Similarly, renovation work on the circa-1926 Arana Building includes repairing the storefront, replacing non-original aluminum windows, cleaning masonry, restoring the street canopy, and removing a rear addition.
Also on the site, the 19th century De la Garza House will remain in place, despite previous plans for a slight move, and be restored. The asphalt parking lot surrounding the adobe house will be removed, grading improved to its original level, and period-appropriate landscaping installed.
The 1890 O. Henry House at the corner of Laredo and Dolorosa streets, which is not original to the site, will be relocated. The application states a new site has not been determined.
“This was a long, winding road to get to this point,” Reeves Craig, vice president of multifamily for Weston Urban, said at the commissioners’ meeting. “We think that it ended up in a great spot — being able to leave the de la Garza House in its current place while providing a great place-making moment … [and] incorporating a new residential component into the middle of the block.”
Weston Urban is finalizing its purchase of the Continental Hotel property from the city, a deal approved in June 2020 with the price set at $4.7 million and a commitment from the developer to build affordable housing. Weston Urban already owns the other property on the site.

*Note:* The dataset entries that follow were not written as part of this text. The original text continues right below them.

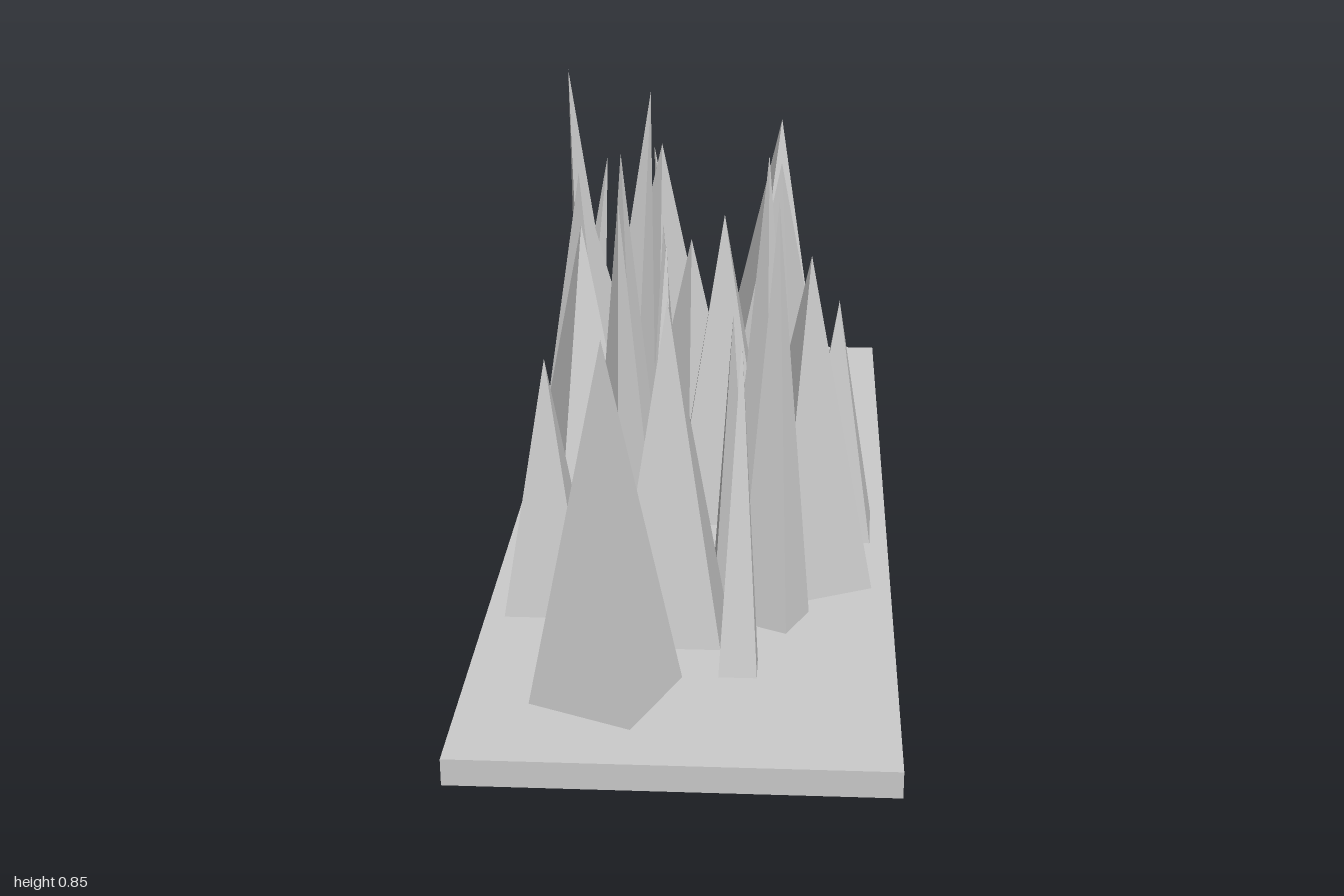
import * as THREE from 'three';

// Spike families: shared height and base side; each row is
// base centre x, z, turn in degrees, tip x, z
const FAMILIES = [
  { name: 'largeSpike', height: 0.675, side: 0.2, rows: [
    [0.125, -0.675, -21, 0.15, -0.69],
    [-0.235, -0.235, 30, -0.27, -0.205],
    [0.15, -0.28, 25, 0.155, -0.31],
    [-0.225, 0.195, -27, -0.225, 0.165],
    [0.215, 0.295, -25, 0.22, 0.335],
    [-0.13, 0.76, 23, -0.125, 0.8],
  ] },
  { name: 'broadSpike', height: 0.645, side: 0.2, rows: [
    [-0.13, -0.585, 43, -0.12, -0.57],
    [0.045, -0.025, 0, 0.045, -0.02],
    [-0.035, 0.505, 0, -0.035, 0.51],
  ] },
  { name: 'lowSpike', height: 0.495, side: 0.153, rows: [
    [-0.04, -0.345, 46, -0.04, -0.33],
    [0.275, 0.065, 2, 0.278, 0.065],
    [-0.272, 0.42, 0, -0.27, 0.42],
  ] },
  { name: 'tallSpike', height: 0.795, side: 0.1, rows: [
    [-0.285, -0.71, -13, -0.34, -0.65],
    [-0.195, -0.395, 24, -0.135, -0.44],
    [-0.152, -0.01, 28, -0.155, 0.075],
    [0.13, 0.14, 36, 0.135, 0.075],
    [-0.135, 0.335, -40, -0.13, 0.41],
    [0.16, 0.47, 25, 0.16, 0.4],
  ] },
  { name: 'thinSpike', height: 0.6, side: 0.069, rows: [
    [-0.31, -0.57, 44, -0.25, -0.62],
    [-0.092, -0.785, 46, -0.15, -0.725],
    [-0.088, -0.205, 4, -0.085, -0.1],
    [-0.075, 0.12, 0, -0.07, 0.025],
    [0.075, 0.35, -5, 0.08, 0.45],
    [0.1, 0.67, 0, 0.1, 0.58],
  ] },
];

const BASE_HEIGHT = 0.05;

// Four-sided pyramid whose tip is sheared away from its base centre
function leaningSpike(height, side, [x, z, turn, tipX, tipZ]) {
  const geo = new THREE.ConeGeometry(side / Math.SQRT2, height, 4, 1);
  geo.rotateY(Math.PI / 4 - THREE.MathUtils.degToRad(turn));
  geo.translate(0, height / 2, 0);
  const p = geo.attributes.position;
  for (let i = 0; i < p.count; i++) {
    const t = p.getY(i) / height;
    p.setX(i, p.getX(i) + (tipX - x) * t);
    p.setZ(i, p.getZ(i) + (tipZ - z) * t);
  }
  geo.computeVertexNormals();
  geo.translate(x, BASE_HEIGHT, z);
  return geo;
}

export function createModel() {
  const model = new THREE.Group();
  model.name = 'spikeTrap';
  const material = new THREE.MeshStandardMaterial({ color: 0xcccccc, flatShading: true });

  // Flat slab
  const slab = new THREE.Mesh(new THREE.BoxGeometry(0.77, BASE_HEIGHT, 2), material);
  slab.name = 'baseSlab';
  slab.position.y = BASE_HEIGHT / 2;
  model.add(slab);

  // Spikes
  for (const { name, height, side, rows } of FAMILIES) {
    const group = new THREE.Group();
    group.name = name + 's';
    for (const row of rows) {
      const spike = new THREE.Mesh(leaningSpike(height, side, row), material);
      spike.name = name;
      group.add(spike);
    }
    model.add(group);
  }
  return model;
}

Sandwiched between the historic buildings, an empty lot currently being used by the San Antonio River Authority as a construction staging area will be the site of a new 10-story residential tower atop a 5-story parking garage.
Last month, the newly formed Bexar County Public Facility Corp. (PFC) gave approval for county officials to negotiate with Weston Urban and develop the tower as the PFC’s first affordable housing project.
If approved, developers would receive full property tax exemption for the duration of the 75-year lease in exchange for committing to rent half the units to people who make up to 80% of the area median income, or AMI, which for a family of four is $57,600. Up to 20% of those will be available to people making 60% of the AMI, and all affordable units will not exceed 30% of a renter’s income.